- [Exercise brief]:
When you reach a picture, skip it, and retype every line below exactly.

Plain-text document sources

--------------------------------------------------

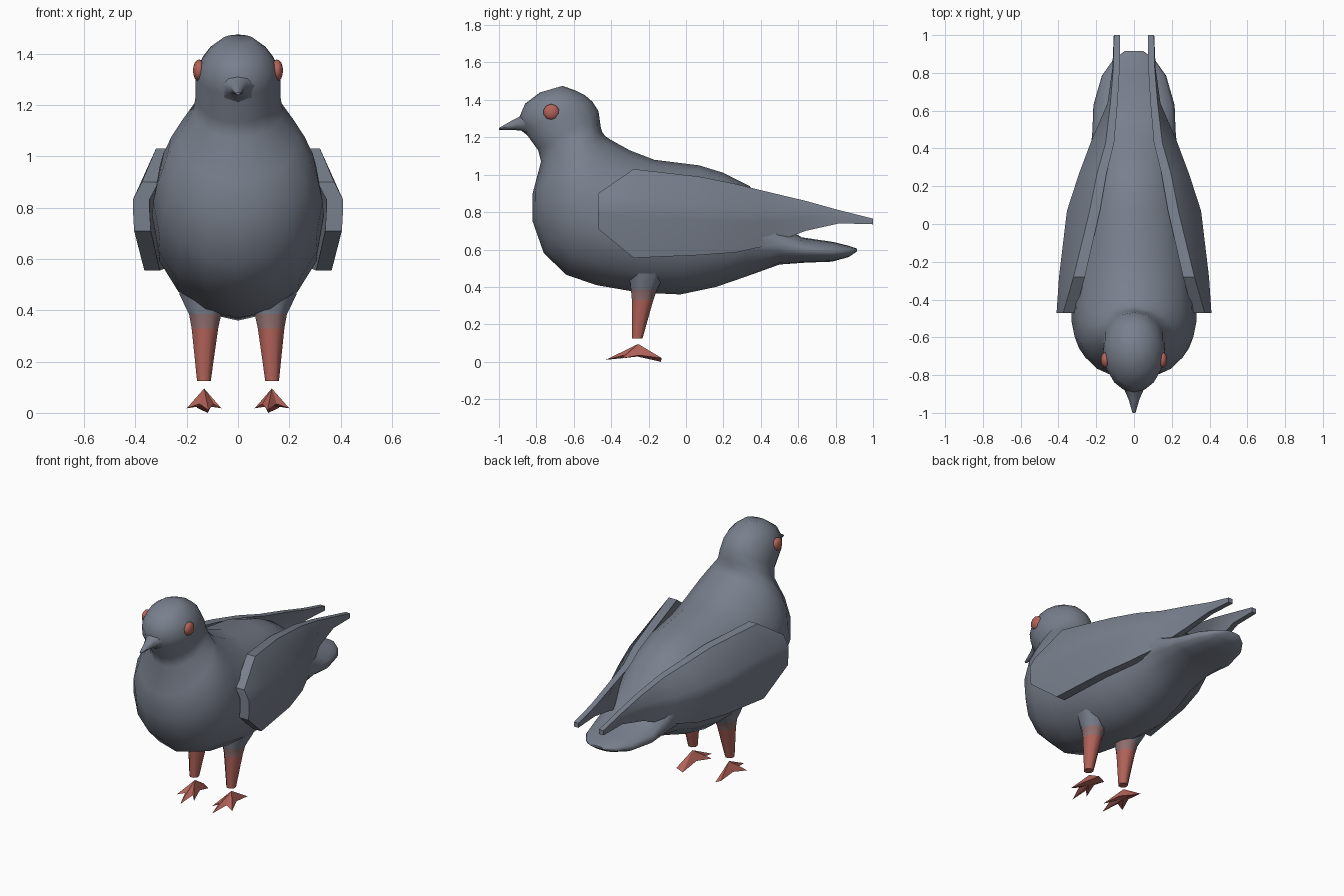
import bpy, bmesh, math
from mathutils import Vector

if "Cube" in bpy.data.objects:
    bpy.data.objects.remove(bpy.data.objects["Cube"])


def material(name, rgb):
    m = bpy.data.materials.new(name)
    m.diffuse_color = (*rgb, 1)
    m.use_nodes = True
    m.node_tree.nodes["Principled BSDF"].inputs["Base Color"].default_value = m.diffuse_color
    return m


GREY = material("slate_grey", (0.19, 0.215, 0.265))
BLEND = material("dusky_brown", (0.29, 0.165, 0.165))
RED = material("coral_red", (0.45, 0.125, 0.10))


def finish(name, bm, mats, angle=50):
    bmesh.ops.recalc_face_normals(bm, faces=bm.faces)
    me = bpy.data.meshes.new(name)
    bm.to_mesh(me)
    bm.free()
    ob = bpy.data.objects.new(name, me)
    bpy.context.collection.objects.link(ob)
    for m in mats:
        me.materials.append(m)
    bpy.ops.object.select_all(action='DESELECT')
    ob.select_set(True)
    bpy.context.view_layer.objects.active = ob
    bpy.ops.object.shade_smooth_by_angle(angle=math.radians(angle))
    return ob


def loft(name, rings, mats, angle=50, rule=None):
    """Skin a list of equal-length point rings and cap both ends."""
    bm = bmesh.new()
    rows = [[bm.verts.new(p) for p in r] for r in rings]
    n = len(rows[0])
    for i, (a, b) in enumerate(zip(rows, rows[1:])):
        for k in range(n):
            f = bm.faces.new((a[k], a[(k + 1) % n], b[(k + 1) % n], b[k]))
            f.material_index = rule(i) if rule else 0
    for row, i in ((rows[0], 0), (rows[-1], len(rows) - 2)):
        f = bm.faces.new(row)
        f.material_index = rule(i) if rule else 0
    return finish(name, bm, mats, angle)


def section(low, high, half, n=16):
    """Oval ring between a lower and an upper point on the centre plane."""
    lo, hi = Vector((0, *low)), Vector((0, *high))
    mid, up = (lo + hi) / 2, (hi - lo) / 2
    return [mid + up * math.cos(t) + Vector((half * math.sin(t), 0, 0))
            for t in (2 * math.pi * k / n for k in range(n))]


# Body: tail, belly, breast, neck and head as one skin
body = [
    ((.915, .59), (.915, .605), .05),
    ((.87, .56), (.87, .62), .11),
    ((.78, .535), (.79, .64), .17),
    ((.64, .53), (.62, .665), .215),
    ((.50, .52), (.49, .74), .22),
    ((.32, .455), (.34, .94), .235),
    ((.16, .40), (.20, 1.01), .275),
    ((-.03, .36), (.07, 1.05), .305),
    ((-.25, .37), (-.17, 1.08), .33),
    ((-.48, .41), (-.30, 1.13), .335),
    ((-.64, .465), (-.40, 1.185), .33),
    ((-.76, .58), (-.43, 1.205), .315),
    ((-.82, .75), (-.447, 1.225), .28),
    ((-.82, .90), (-.455, 1.25), .235),
    ((-.775, 1.07), (-.46, 1.285), .175),
    ((-.79, 1.13), (-.468, 1.34), .165),
    ((-.87, 1.24), (-.50, 1.39), .165),
    ((-.89, 1.31), (-.54, 1.425), .148),
    ((-.86, 1.38), (-.59, 1.45), .115),
    ((-.78, 1.44), (-.66, 1.475), .06),
]
loft("body", [section(*s) for s in body], [GREY], 60)

# Beak
beak = [
    ((-.82, 1.19), (-.82, 1.37), .10),
    ((-.88, 1.235), (-.88, 1.315), .05),
    ((-.93, 1.24), (-.93, 1.29), .028),
    ((-1.0, 1.24), (-1.0, 1.25), .008),
]
loft("beak", [section(*s, n=8) for s in beak], [GREY])

# Wing stations: y, top z, bottom z, then outer x at top, middle, bottom; thickness
wing = [
    (-.47, .90, .71, .375, .41, .405, .065),
    (-.28, 1.03, .555, .32, .397, .365, .06),
    (.07, .99, .57, .235, .355, .325, .055),
    (.27, .95, .585, .195, .29, .275, .05),
    (.43, .91, .62, .15, .23, .215, .045),
    (.64, .86, .70, .125, .14, .14, .038),
    (.82, .81, .74, .11, .115, .115, .034),
    (1.0, .765, .735, .106, .107, .107, .032),
]


def wing_ring(s, side):
    y, top, bot, xt, xm, xb, th = s
    outer = [(xt, top), (xm, top + (bot - top) * .36),
             (xm, top + (bot - top) * .55), (xb, bot)]
    pts = outer + [(x - th, z) for x, z in reversed(outer)]
    return [(side * x, y, z) for x, z in pts]


def oval(cx, cy, z, rx, ry, n=8):
    return [(cx + rx * math.cos(t), cy + ry * math.sin(t), z)
            for t in (2 * math.pi * (k + .5) / n for k in range(n))]


def foot(name, side):
    """Ridged foot: raised ankle, three front toes and a heel toe."""
    rim = [(.115, -.43, .015), (.095, -.33, .035), (.065, -.36, .018),
           (.10, -.25, .035), (.118, -.135, .012), (.16, -.13, .02),
           (.165, -.25, .035), (.20, -.345, .018), (.15, -.33, .035)]
    bm = bmesh.new()
    ring = [bm.verts.new((side * x, y, z)) for x, y, z in rim]
    top = bm.verts.new((side * .132, -.255, .095))
    sole = bm.verts.new((side * .132, -.26, .028))
    for a, b in zip(ring, ring[1:] + ring[:1]):
        bm.faces.new((a, b, top))
        bm.faces.new((a, b, sole))
    # tips of the front toe and heel touch the floor
    for v in ring:
        if v.co.z < .016:
            v.co.z = 0.0 if v.co.y > -.2 else .01
    finish(name, bm, [RED], 30)


for side, label in ((1, "left"), (-1, "right")):
    loft(f"{label}_wing", [wing_ring(s, side) for s in wing], [GREY], 40)

    # Leg: thigh fades from the body colour to the red shank
    leg = [oval(side * .135, -.19, .58, .125, .15),
           oval(side * .135, -.21, .46, .10, .10),
           oval(side * .128, -.225, .385, .068, .075),
           oval(side * .129, -.232, .33, .056, .062),
           oval(side * .133, -.26, .125, .029, .03)]
    loft(f"{label}_leg", leg, [GREY, BLEND, RED], 60,
         rule=lambda i: (0, 0, 1, 2)[i])
    foot(f"{label}_foot", side)

    # Eye: flattened ball on the side of the head
    bm = bmesh.new()
    bmesh.ops.create_uvsphere(bm, u_segments=10, v_segments=8, radius=.043)
    for v in bm.verts:
        x, y, z = v.co
        v.co = (side * (.152 + z * .55), -.72 + x, 1.335 + y)
    finish(f"{label}_eye", bm, [RED], 60)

--------------------------------------------------

- [Solution for this task]:
import bpy, bmesh, math
from mathutils import Vector

if "Cube" in bpy.data.objects:
    bpy.data.objects.remove(bpy.data.objects["Cube"])


def material(name, rgb):
    m = bpy.data.materials.new(name)
    m.diffuse_color = (*rgb, 1)
    m.use_nodes = True
    m.node_tree.nodes["Principled BSDF"].inputs["Base Color"].default_value = m.diffuse_color
    return m


GREY = material("slate_grey", (0.19, 0.215, 0.265))
BLEND = material("dusky_brown", (0.29, 0.165, 0.165))
RED = material("coral_red", (0.45, 0.125, 0.10))


def finish(name, bm, mats, angle=50):
    bmesh.ops.recalc_face_normals(bm, faces=bm.faces)
    me = bpy.data.meshes.new(name)
    bm.to_mesh(me)
    bm.free()
    ob = bpy.data.objects.new(name, me)
    bpy.context.collection.objects.link(ob)
    for m in mats:
        me.materials.append(m)
    bpy.ops.object.select_all(action='DESELECT')
    ob.select_set(True)
    bpy.context.view_layer.objects.active = ob
    bpy.ops.object.shade_smooth_by_angle(angle=math.radians(angle))
    return ob


def loft(name, rings, mats, angle=50, rule=None):
    """Skin a list of equal-length point rings and cap both ends."""
    bm = bmesh.new()
    rows = [[bm.verts.new(p) for p in r] for r in rings]
    n = len(rows[0])
    for i, (a, b) in enumerate(zip(rows, rows[1:])):
        for k in range(n):
            f = bm.faces.new((a[k], a[(k + 1) % n], b[(k + 1) % n], b[k]))
            f.material_index = rule(i) if rule else 0
    for row, i in ((rows[0], 0), (rows[-1], len(rows) - 2)):
        f = bm.faces.new(row)
        f.material_index = rule(i) if rule else 0
    return finish(name, bm, mats, angle)


def section(low, high, half, n=16):
    """Oval ring between a lower and an upper point on the centre plane."""
    lo, hi = Vector((0, *low)), Vector((0, *high))
    mid, up = (lo + hi) / 2, (hi - lo) / 2
    return [mid + up * math.cos(t) + Vector((half * math.sin(t), 0, 0))
            for t in (2 * math.pi * k / n for k in range(n))]


# Body: tail, belly, breast, neck and head as one skin
body = [
    ((.915, .59), (.915, .605), .05),
    ((.87, .56), (.87, .62), .11),
    ((.78, .535), (.79, .64), .17),
    ((.64, .53), (.62, .665), .215),
    ((.50, .52), (.49, .74), .22),
    ((.32, .455), (.34, .94), .235),
    ((.16, .40), (.20, 1.01), .275),
    ((-.03, .36), (.07, 1.05), .305),
    ((-.25, .37), (-.17, 1.08), .33),
    ((-.48, .41), (-.30, 1.13), .335),
    ((-.64, .465), (-.40, 1.185), .33),
    ((-.76, .58), (-.43, 1.205), .315),
    ((-.82, .75), (-.447, 1.225), .28),
    ((-.82, .90), (-.455, 1.25), .235),
    ((-.775, 1.07), (-.46, 1.285), .175),
    ((-.79, 1.13), (-.468, 1.34), .165),
    ((-.87, 1.24), (-.50, 1.39), .165),
    ((-.89, 1.31), (-.54, 1.425), .148),
    ((-.86, 1.38), (-.59, 1.45), .115),
    ((-.78, 1.44), (-.66, 1.475), .06),
]
loft("body", [section(*s) for s in body], [GREY], 60)

# Beak
beak = [
    ((-.82, 1.19), (-.82, 1.37), .10),
    ((-.88, 1.235), (-.88, 1.315), .05),
    ((-.93, 1.24), (-.93, 1.29), .028),
    ((-1.0, 1.24), (-1.0, 1.25), .008),
]
loft("beak", [section(*s, n=8) for s in beak], [GREY])

# Wing stations: y, top z, bottom z, then outer x at top, middle, bottom; thickness
wing = [
    (-.47, .90, .71, .375, .41, .405, .065),
    (-.28, 1.03, .555, .32, .397, .365, .06),
    (.07, .99, .57, .235, .355, .325, .055),
    (.27, .95, .585, .195, .29, .275, .05),
    (.43, .91, .62, .15, .23, .215, .045),
    (.64, .86, .70, .125, .14, .14, .038),
    (.82, .81, .74, .11, .115, .115, .034),
    (1.0, .765, .735, .106, .107, .107, .032),
]


def wing_ring(s, side):
    y, top, bot, xt, xm, xb, th = s
    outer = [(xt, top), (xm, top + (bot - top) * .36),
             (xm, top + (bot - top) * .55), (xb, bot)]
    pts = outer + [(x - th, z) for x, z in reversed(outer)]
    return [(side * x, y, z) for x, z in pts]


def oval(cx, cy, z, rx, ry, n=8):
    return [(cx + rx * math.cos(t), cy + ry * math.sin(t), z)
            for t in (2 * math.pi * (k + .5) / n for k in range(n))]


def foot(name, side):
    """Ridged foot: raised ankle, three front toes and a heel toe."""
    rim = [(.115, -.43, .015), (.095, -.33, .035), (.065, -.36, .018),
           (.10, -.25, .035), (.118, -.135, .012), (.16, -.13, .02),
           (.165, -.25, .035), (.20, -.345, .018), (.15, -.33, .035)]
    bm = bmesh.new()
    ring = [bm.verts.new((side * x, y, z)) for x, y, z in rim]
    top = bm.verts.new((side * .132, -.255, .095))
    sole = bm.verts.new((side * .132, -.26, .028))
    for a, b in zip(ring, ring[1:] + ring[:1]):
        bm.faces.new((a, b, top))
        bm.faces.new((a, b, sole))
    # tips of the front toe and heel touch the floor
    for v in ring:
        if v.co.z < .016:
            v.co.z = 0.0 if v.co.y > -.2 else .01
    finish(name, bm, [RED], 30)


for side, label in ((1, "left"), (-1, "right")):
    loft(f"{label}_wing", [wing_ring(s, side) for s in wing], [GREY], 40)

    # Leg: thigh fades from the body colour to the red shank
    leg = [oval(side * .135, -.19, .58, .125, .15),
           oval(side * .135, -.21, .46, .10, .10),
           oval(side * .128, -.225, .385, .068, .075),
           oval(side * .129, -.232, .33, .056, .062),
           oval(side * .133, -.26, .125, .029, .03)]
    loft(f"{label}_leg", leg, [GREY, BLEND, RED], 60,
         rule=lambda i: (0, 0, 1, 2)[i])
    foot(f"{label}_foot", side)

    # Eye: flattened ball on the side of the head
    bm = bmesh.new()
    bmesh.ops.create_uvsphere(bm, u_segments=10, v_segments=8, radius=.043)
    for v in bm.verts:
        x, y, z = v.co
        v.co = (side * (.152 + z * .55), -.72 + x, 1.335 + y)
    finish(f"{label}_eye", bm, [RED], 60)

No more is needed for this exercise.